Real estate professionals are wondering what how to use 49 parochial schools scheduled to close in the Philadelphia area. The Archdiocese of Philadelphia announced this will be the final school year for 45 elementary and four high schools in and around Philadelphia. Each location is unique, real estate professionals said, and will require just the right use to fit the area and the architecture. There will no doubt be zoning and usage concerns for most of the properties, which can be sticky issues for developers.

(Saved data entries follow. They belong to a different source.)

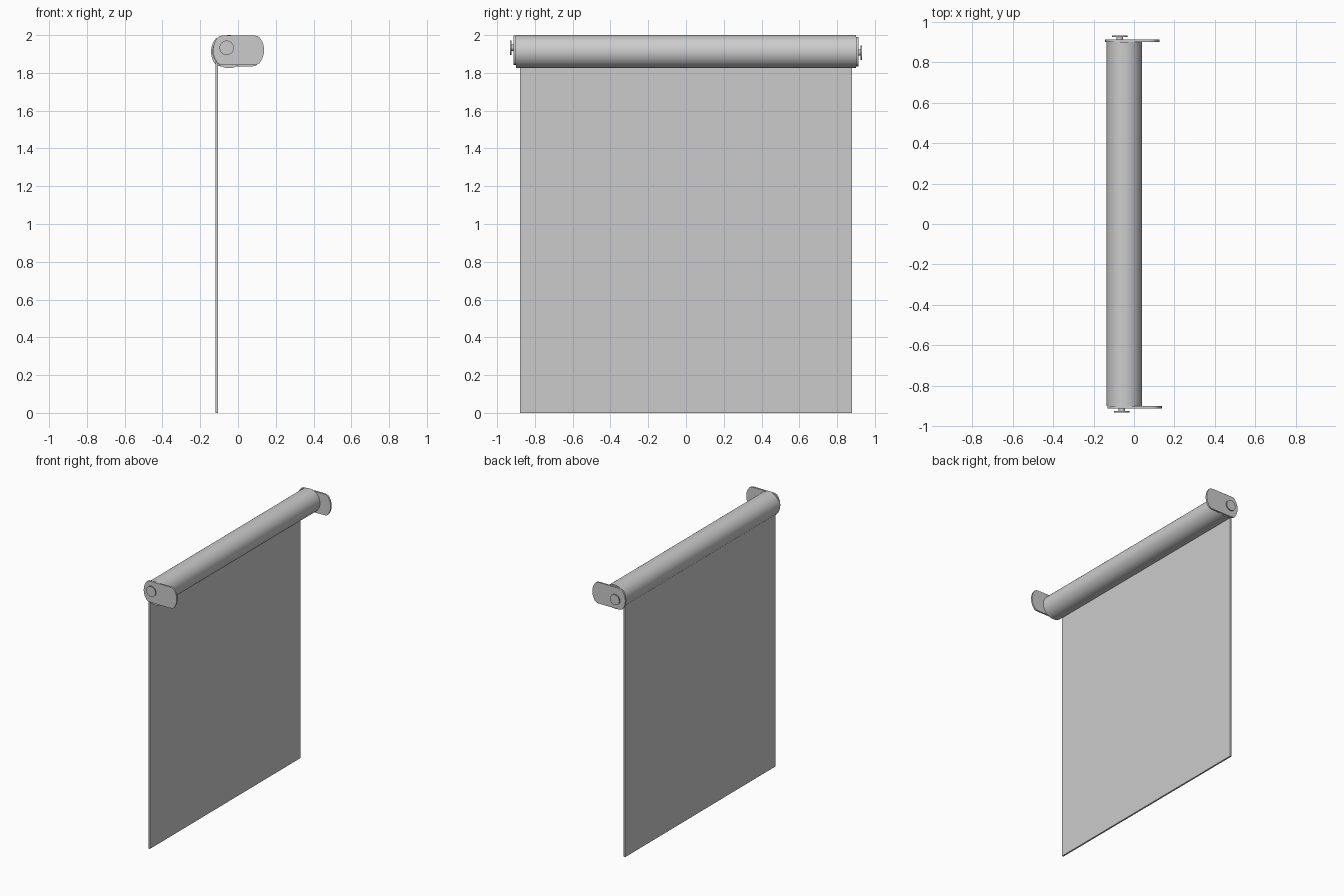
import bpy, bmesh, math

if "Cube" in bpy.data.objects:
    bpy.data.objects.remove(bpy.data.objects["Cube"])

grey = bpy.data.materials.new("light_grey")
grey.diffuse_color = (0.6, 0.6, 0.6, 1)
grey.use_nodes = True
grey.node_tree.nodes["Principled BSDF"].inputs["Base Color"].default_value = grey.diffuse_color


def finish(name, bm, smooth=True):
    bmesh.ops.recalc_face_normals(bm, faces=bm.faces)
    me = bpy.data.meshes.new(name)
    bm.to_mesh(me)
    bm.free()
    me.materials.append(grey)
    ob = bpy.data.objects.new(name, me)
    bpy.context.collection.objects.link(ob)
    bpy.ops.object.select_all(action='DESELECT')
    ob.select_set(True)
    bpy.context.view_layer.objects.active = ob
    if smooth:
        bpy.ops.object.shade_smooth_by_angle(angle=math.radians(35))
    return ob


def prism(name, outline, y0, y1, smooth=True):
    """Extrude an x-z outline along y."""
    bm = bmesh.new()
    face = bm.faces.new([bm.verts.new((x, y0, z)) for x, z in outline])
    ext = bmesh.ops.extrude_face_region(bm, geom=[face])
    for v in ext["geom"]:
        if isinstance(v, bmesh.types.BMVert):
            v.co.y = y1
    return finish(name, bm, smooth)


def circle(cx, cz, r, n=48):
    return [(cx + r * math.cos(2 * math.pi * i / n),
             cz + r * math.sin(2 * math.pi * i / n)) for i in range(n)]


def bracket_outline(cx, cz, hx, hz):
    """Plate with bowed ends and small rounded corners."""
    quarter = [(hx, 0), (hx - 0.002, 0.022), (hx - 0.010, 0.046),
               (hx - 0.019, hz - 0.017), (hx - 0.026, hz - 0.008),
               (hx - 0.037, hz - 0.002), (hx - 0.06, hz)]
    right = [(x, -z) for x, z in quarter[:0:-1]] + quarter
    left = [(-x, -z) for x, z in right]
    return [(cx + x, cz + z) for x, z in right + left]


# Rolled fabric tube and hanging sheet
prism("fabric_roll", circle(-0.048, 1.9125, 0.0875, 64), -0.9, 0.9)
prism("hanging_sheet", [(-0.118, 0), (-0.106, 0), (-0.106, 1.9), (-0.118, 1.9)],
      -0.878, 0.878, smooth=False)

# End brackets, each with a pin and a round outer disc
for side, s, cx, cz, px, pz in (("front", -1, 0.003, 1.92, -0.06, 1.933),
                                ("back", 1, -0.008, 1.912, -0.07, 1.907)):
    prism(side + "_bracket", bracket_outline(cx, cz, 0.135, 0.078), s * 0.9, s * 0.912)
    prism(side + "_pin", circle(px, pz, 0.016, 24), s * 0.91, s * 0.926)
    prism(side + "_disc", circle(px, pz, 0.038), s * 0.924, s * 0.932)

Real estate experts said the shuttered schools could have a variety of uses on the commercial real estate market, or the buildings could be converted to residences. The buildings could transform into anything, including high-end condos, retirement homes, offices and more. Some of the buildings could be razed, as well, with the land used for a new building.

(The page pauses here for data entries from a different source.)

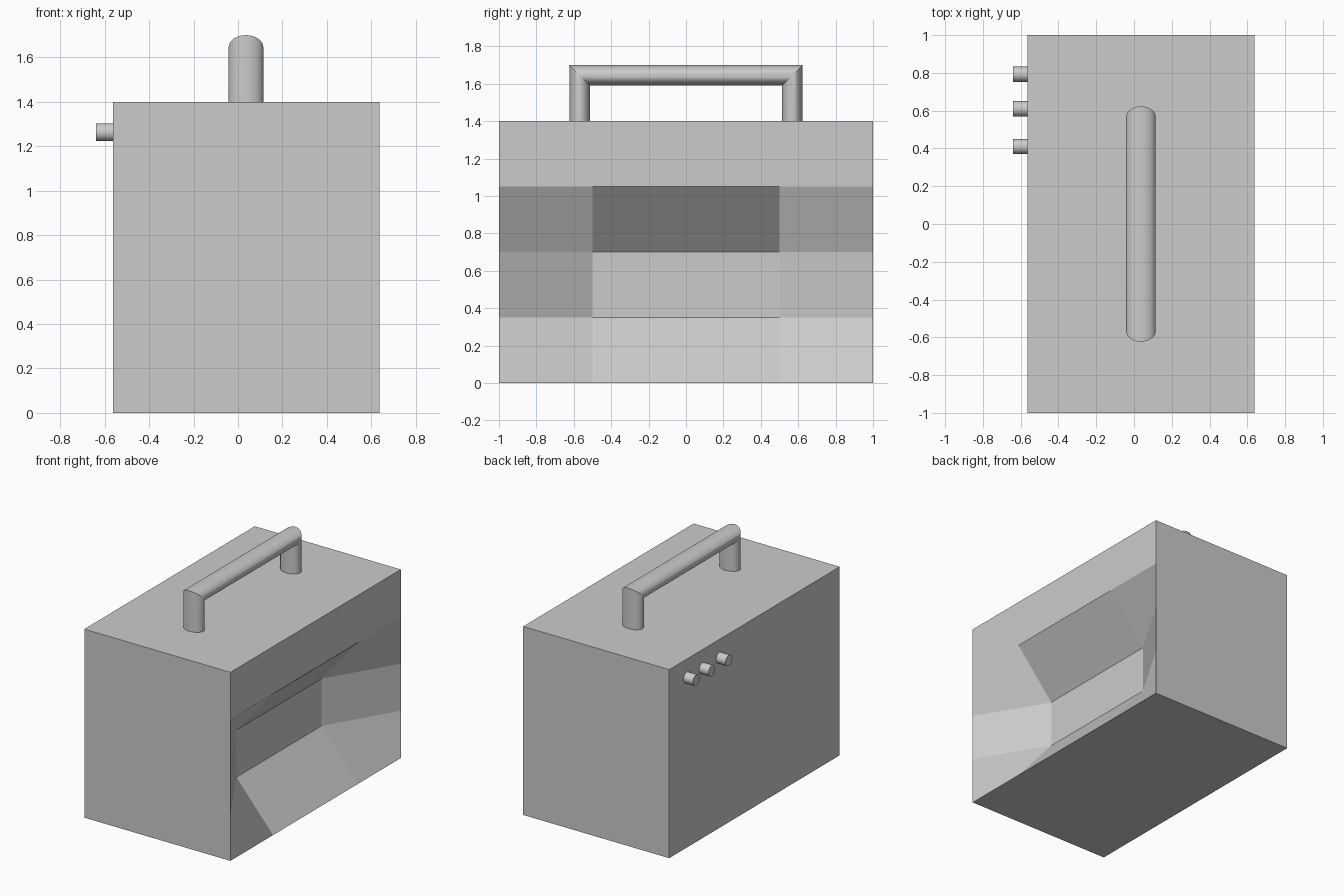
import bpy, bmesh, math
from mathutils import Matrix, Vector

if "Cube" in bpy.data.objects:
    bpy.data.objects.remove(bpy.data.objects["Cube"])


def finish(name, bm, smooth=False):
    bmesh.ops.recalc_face_normals(bm, faces=bm.faces[:])
    me = bpy.data.meshes.new(name)
    bm.to_mesh(me)
    bm.free()
    ob = bpy.data.objects.new(name, me)
    bpy.context.collection.objects.link(ob)
    if smooth:
        bpy.ops.object.select_all(action='DESELECT')
        ob.select_set(True)
        bpy.context.view_layer.objects.active = ob
        bpy.ops.object.shade_smooth_by_angle(angle=math.radians(30))
    return ob


# Body: a box with loop cuts, and a slanted recess pushed into the right side
bm = bmesh.new()
bmesh.ops.create_cube(bm, size=1, matrix=Matrix.Translation((0.0375, 0, 0.7)) @ Matrix.Diagonal((1.2, 2, 1.4, 1)))
cuts = [((0, y, 0), (0, 1, 0)) for y in (-0.5, 0.5)]
cuts += [((0, 0, z), (0, 0, 1)) for z in (0.35, 0.7, 1.05)]
for co, no in cuts:
    bmesh.ops.bisect_plane(bm, geom=bm.verts[:] + bm.edges[:] + bm.faces[:],
                           plane_co=Vector(co), plane_no=Vector(no))
for v in bm.verts:
    if v.co.x > 0.5 and abs(v.co.y) < 0.6 and 0.3 < v.co.z < 0.8:
        v.co.x -= 0.3
finish("body", bm)

# Carry handle: oval tube with mitred corners
N, CX, RX, R = 32, 0.036, 0.078, 0.055
Y, Z, BASE = 0.568, 1.645, 1.4
bm = bmesh.new()
rings = []
for side, top in ((-1, False), (-1, True), (1, True), (1, False)):
    ring = []
    for i in range(N):
        a = 2 * math.pi * i / N
        out = R * math.sin(a)
        ring.append(bm.verts.new((CX + RX * math.cos(a), side * (Y + out),
                                  Z + out if top else BASE)))
    rings.append(ring)
for a, b in zip(rings, rings[1:]):
    for i in range(N):
        j = (i + 1) % N
        bm.faces.new((a[i], a[j], b[j], b[i]))
bm.faces.new(rings[0])
bm.faces.new(rings[-1])
finish("handle", bm, True)

# Three knobs on the left side
for n, y in enumerate((0.41, 0.61, 0.793), 1):
    bm = bmesh.new()
    bmesh.ops.create_cone(bm, cap_ends=True, segments=32, radius1=0.04, radius2=0.04, depth=0.077,
                          matrix=Matrix.Translation((-0.601, y, 1.263)) @ Matrix.Rotation(math.pi / 2, 4, 'Y'))
    finish(f"knob_{n}", bm, True)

Some of the buildings have already drawn interest from developers. One of the interested parties is a developer who already has repurposed two closed campuses in Philadelphia into apartments.

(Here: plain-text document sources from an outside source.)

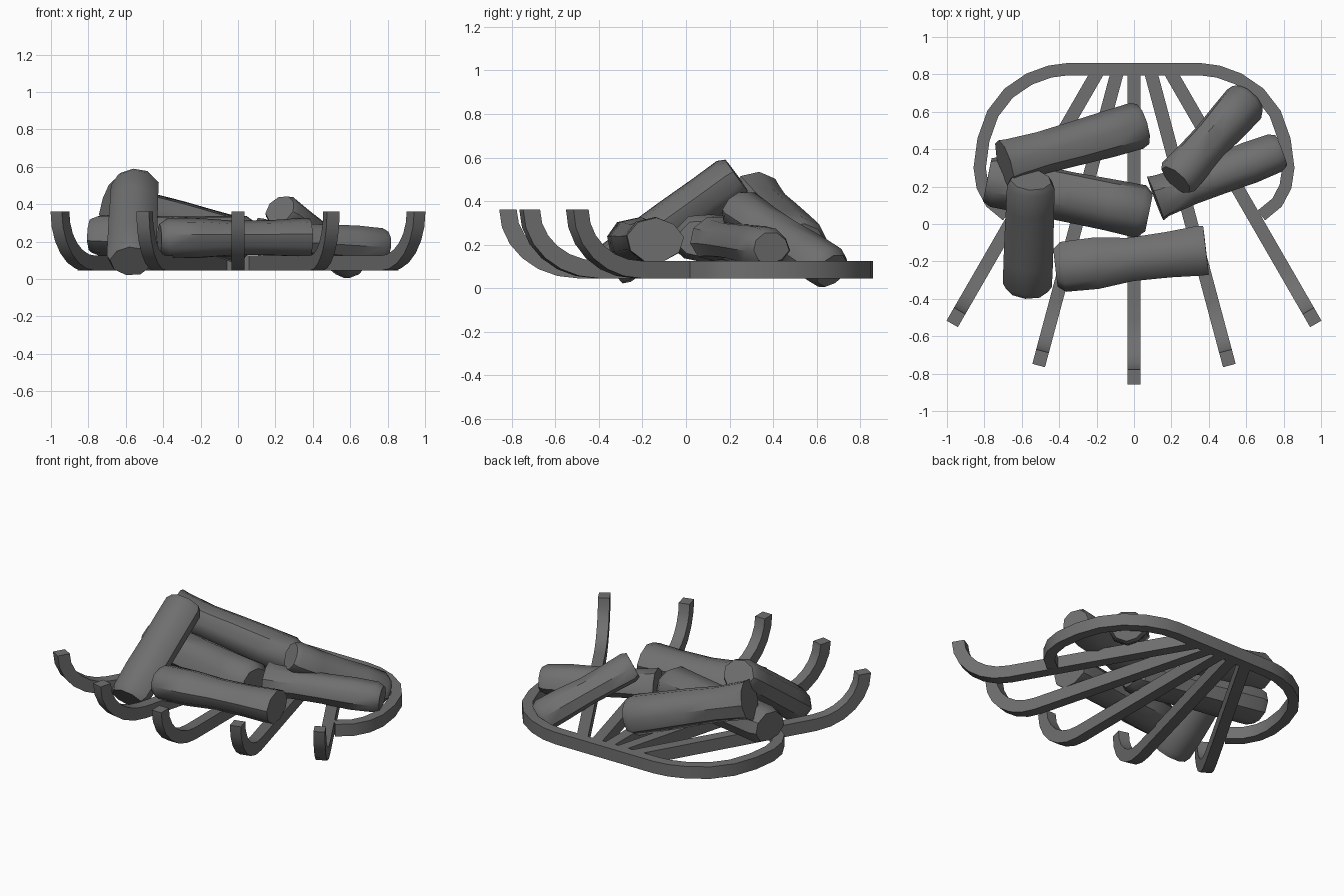
import bpy, bmesh, random
from math import sin, cos, pi, radians
from mathutils import Vector

if "Cube" in bpy.data.objects:
    bpy.data.objects.remove(bpy.data.objects["Cube"])

random.seed(4)
dark = bpy.data.materials.new("dark_grey")
dark.diffuse_color = (0.16, 0.16, 0.16, 1)
dark.use_nodes = True
dark.node_tree.nodes["Principled BSDF"].inputs["Base Color"].default_value = dark.diffuse_color


def finish(name, bm, angle=35):
    bmesh.ops.recalc_face_normals(bm, faces=bm.faces)
    me = bpy.data.meshes.new(name)
    bm.to_mesh(me)
    bm.free()
    me.materials.append(dark)
    ob = bpy.data.objects.new(name, me)
    bpy.context.collection.objects.link(ob)
    bpy.ops.object.select_all(action='DESELECT')
    ob.select_set(True)
    bpy.context.view_layer.objects.active = ob
    bpy.ops.object.shade_smooth_by_angle(angle=radians(angle))
    return ob


def skin(name, rings, angle=35):
    """Join equal-sized rings of points into a capped tube."""
    bm = bmesh.new()
    vr = [[bm.verts.new(p) for p in r] for r in rings]
    n = len(vr[0])
    for a, b in zip(vr, vr[1:]):
        for i in range(n):
            bm.faces.new((a[i], a[(i + 1) % n], b[(i + 1) % n], b[i]))
    bm.faces.new(vr[0])
    bm.faces.new(vr[-1])
    return finish(name, bm, angle)


Z0, Z1, TOP, HW = 0.045, 0.125, 0.36, 0.035


# Fanned grate bars with upturned front tips
def grate_bar(name, x0, deg, length):
    d = Vector((sin(radians(deg)), -cos(radians(deg)), 0))
    s = Vector((-d.y, d.x, 0)) * HW
    start = Vector((x0, 0.81, 0))
    prof = [(0, Z0, 0, Z1)]
    c = length - 0.36
    for i in range(7):
        t = i / 6 * pi / 2
        prof.append((c + 0.36 * sin(t), TOP - (TOP - Z0) * cos(t),
                     c + 0.28 * sin(t), TOP - (TOP - Z1) * cos(t)))
    rings = []
    for a, za, b, zb in prof:
        o = start + d * a + Vector((0, 0, za))
        q = start + d * b + Vector((0, 0, zb))
        rings.append([o - s, o + s, q + s, q - s])
    skin(name, rings)


grate_bar("centre_bar", 0, 0, 1.668)
for side, sg in (("left", -1), ("right", 1)):
    grate_bar(side + "_inner_bar", sg * 0.09, sg * 15, 1.622)
    grate_bar(side + "_outer_bar", sg * 0.196, sg * 30, 1.552)

# Back hoop: half outline mirrored, then swept as a flat band
half = [(0.36, 0.827), (0.45, 0.815), (0.56, 0.775), (0.67, 0.70), (0.755, 0.59),
        (0.805, 0.45), (0.825, 0.30), (0.81, 0.20), (0.765, 0.115), (0.68, 0.045)]
path = [Vector((-x, y, 0)) for x, y in reversed(half)] + [Vector((x, y, 0)) for x, y in half]
rings = []
for i, p in enumerate(path):
    t = (path[min(i + 1, len(path) - 1)] - path[max(i - 1, 0)]).normalized()
    s = Vector((-t.y, t.x, 0)) * 0.033
    lo, hi = Vector((0, 0, Z0)), Vector((0, 0, Z1))
    rings.append([p - s + lo, p + s + lo, p + s + hi, p - s + hi])
skin("back_hoop", rings)


# Logs: irregular low-poly tubes, given end points, half width, half height, ring scales
def log(name, a, b, rw, rh, scales, sides=9):
    a, b = Vector(a), Vector(b)
    d = (b - a).normalized()
    u = d.cross(Vector((0, 0, 1))).normalized()
    v = u.cross(d)
    phase = random.uniform(0, 1)
    lump = [random.uniform(0.95, 1.06) for _ in range(sides)]
    ts = [0, 0.05, 0.27, 0.5, 0.75, 0.95, 1]
    rings = []
    for t, sc in zip(ts, scales):
        ring = []
        for i in range(sides):
            w = phase + 2 * pi * i / sides
            k = sc * lump[i] * random.uniform(0.98, 1.02)
            ring.append(a.lerp(b, t) + u * (rw * k * cos(w)) + v * (rh * k * sin(w)))
        rings.append(ring)
    skin(name, rings, 40)


log("back_left_log", (-0.69, 0.32, 0.42), (0.045, 0.53, 0.20), 0.13, 0.12,
    (1.04, 0.97, 0.9, 0.95, 1.0, 1.03, 0.88))
log("middle_log", (-0.785, 0.235, 0.23), (0.08, 0.06, 0.225), 0.135, 0.11,
    (0.85, 1.0, 1.0, 0.97, 1.0, 1.03, 0.75))
log("front_log", (-0.42, -0.235, 0.215), (0.385, -0.14, 0.22), 0.13, 0.102,
    (0.75, 1.02, 1.03, 0.88, 0.92, 1.0, 0.98))
log("right_log", (0.115, 0.135, 0.225), (0.79, 0.39, 0.185), 0.115, 0.095,
    (1.08, 1.0, 0.9, 0.92, 0.98, 0.92, 0.75))
log("back_right_log", (0.225, 0.235, 0.37), (0.615, 0.67, 0.08), 0.112, 0.095,
    (0.85, 1.0, 0.95, 0.92, 1.02, 1.05, 0.85))
log("leaning_log", (-0.57, -0.345, 0.095), (-0.55, 0.235, 0.515), 0.13, 0.11,
    (0.85, 0.98, 1.0, 0.98, 0.97, 0.97, 0.82))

The schools represent a mixed bag of size and age, with some of them more than 100 years old. While developers might be salivating over some of the parcels, the Archdiocese of Philadelphia isn’t quite ready to start selling off its holdings, according to a spokeswoman.
That will give developers time to figure out how to repurpose the buildings and think of uses for specialized rooms in the schools, such as gyms or cafeterias. For some properties, it might take some time for just the right buyer to emerge.
The closure of the parochial schools could put just the first batch of school sites up for sale. The School District of Philadelphia said recently that it could also close school sites, beginning with nine in two years.
Source: The Inquirer, “Converting the closed schools,” Diane Mastrull, Jan. 15, 2012